What this task involves:
Your answer should be exactly the lines from the one that contains "prong.rotation.x = Math.PI / 2;" through the final line of the entries below, and nothing else.

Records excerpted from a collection
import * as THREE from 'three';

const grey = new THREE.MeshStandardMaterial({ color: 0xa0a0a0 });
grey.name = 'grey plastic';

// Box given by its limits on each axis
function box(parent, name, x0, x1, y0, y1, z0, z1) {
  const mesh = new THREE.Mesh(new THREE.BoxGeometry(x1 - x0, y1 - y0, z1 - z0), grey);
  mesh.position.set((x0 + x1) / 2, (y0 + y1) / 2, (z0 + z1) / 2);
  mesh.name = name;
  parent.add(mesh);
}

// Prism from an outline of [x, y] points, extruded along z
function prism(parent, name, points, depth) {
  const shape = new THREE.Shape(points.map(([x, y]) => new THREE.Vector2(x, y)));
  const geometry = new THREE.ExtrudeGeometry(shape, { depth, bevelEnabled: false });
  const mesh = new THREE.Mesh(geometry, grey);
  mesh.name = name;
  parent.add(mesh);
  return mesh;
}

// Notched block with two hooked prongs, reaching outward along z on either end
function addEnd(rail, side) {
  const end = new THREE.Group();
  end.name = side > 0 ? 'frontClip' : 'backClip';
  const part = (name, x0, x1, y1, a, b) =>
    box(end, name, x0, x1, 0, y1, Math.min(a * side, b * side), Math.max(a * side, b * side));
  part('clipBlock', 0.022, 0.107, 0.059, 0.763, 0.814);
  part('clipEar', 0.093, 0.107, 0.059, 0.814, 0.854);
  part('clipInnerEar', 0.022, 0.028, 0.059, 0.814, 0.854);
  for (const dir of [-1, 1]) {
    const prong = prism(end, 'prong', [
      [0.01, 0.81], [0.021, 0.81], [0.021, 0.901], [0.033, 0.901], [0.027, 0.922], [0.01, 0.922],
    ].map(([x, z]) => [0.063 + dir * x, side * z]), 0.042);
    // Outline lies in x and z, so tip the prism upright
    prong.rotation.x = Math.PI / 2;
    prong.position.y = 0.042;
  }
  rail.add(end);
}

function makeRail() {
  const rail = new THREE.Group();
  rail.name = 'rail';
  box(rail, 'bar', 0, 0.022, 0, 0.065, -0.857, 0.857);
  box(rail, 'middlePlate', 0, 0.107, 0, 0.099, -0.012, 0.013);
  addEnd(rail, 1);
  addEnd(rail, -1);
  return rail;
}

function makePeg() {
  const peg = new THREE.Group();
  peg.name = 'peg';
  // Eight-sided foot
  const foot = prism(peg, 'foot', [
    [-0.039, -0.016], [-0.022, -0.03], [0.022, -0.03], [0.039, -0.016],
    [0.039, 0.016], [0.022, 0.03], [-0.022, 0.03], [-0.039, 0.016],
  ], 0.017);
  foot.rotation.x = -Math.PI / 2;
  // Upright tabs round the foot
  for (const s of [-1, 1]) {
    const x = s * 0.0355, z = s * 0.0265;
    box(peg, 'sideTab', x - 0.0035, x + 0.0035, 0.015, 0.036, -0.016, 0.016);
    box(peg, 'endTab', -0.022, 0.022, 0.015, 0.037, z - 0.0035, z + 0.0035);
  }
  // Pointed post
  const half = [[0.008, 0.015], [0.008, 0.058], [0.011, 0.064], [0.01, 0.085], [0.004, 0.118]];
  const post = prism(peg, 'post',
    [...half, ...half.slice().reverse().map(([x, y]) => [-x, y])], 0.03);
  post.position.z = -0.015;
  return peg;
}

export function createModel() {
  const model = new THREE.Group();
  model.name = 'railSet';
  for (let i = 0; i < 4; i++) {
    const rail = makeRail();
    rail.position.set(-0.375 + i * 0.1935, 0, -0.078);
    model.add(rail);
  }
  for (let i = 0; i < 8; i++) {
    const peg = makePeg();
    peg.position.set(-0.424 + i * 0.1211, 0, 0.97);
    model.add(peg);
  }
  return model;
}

Task output:
    prong.rotation.x = Math.PI / 2;
    prong.position.y = 0.042;
  }
  rail.add(end);
}

function makeRail() {
  const rail = new THREE.Group();
  rail.name = 'rail';
  box(rail, 'bar', 0, 0.022, 0, 0.065, -0.857, 0.857);
  box(rail, 'middlePlate', 0, 0.107, 0, 0.099, -0.012, 0.013);
  addEnd(rail, 1);
  addEnd(rail, -1);
  return rail;
}

function makePeg() {
  const peg = new THREE.Group();
  peg.name = 'peg';
  // Eight-sided foot
  const foot = prism(peg, 'foot', [
    [-0.039, -0.016], [-0.022, -0.03], [0.022, -0.03], [0.039, -0.016],
    [0.039, 0.016], [0.022, 0.03], [-0.022, 0.03], [-0.039, 0.016],
  ], 0.017);
  foot.rotation.x = -Math.PI / 2;
  // Upright tabs round the foot
  for (const s of [-1, 1]) {
    const x = s * 0.0355, z = s * 0.0265;
    box(peg, 'sideTab', x - 0.0035, x + 0.0035, 0.015, 0.036, -0.016, 0.016);
    box(peg, 'endTab', -0.022, 0.022, 0.015, 0.037, z - 0.0035, z + 0.0035);
  }
  // Pointed post
  const half = [[0.008, 0.015], [0.008, 0.058], [0.011, 0.064], [0.01, 0.085], [0.004, 0.118]];
  const post = prism(peg, 'post',
    [...half, ...half.slice().reverse().map(([x, y]) => [-x, y])], 0.03);
  post.position.z = -0.015;
  return peg;
}

export function createModel() {
  const model = new THREE.Group();
  model.name = 'railSet';
  for (let i = 0; i < 4; i++) {
    const rail = makeRail();
    rail.position.set(-0.375 + i * 0.1935, 0, -0.078);
    model.add(rail);
  }
  for (let i = 0; i < 8; i++) {
    const peg = makePeg();
    peg.position.set(-0.424 + i * 0.1211, 0, 0.97);
    model.add(peg);
  }
  return model;
}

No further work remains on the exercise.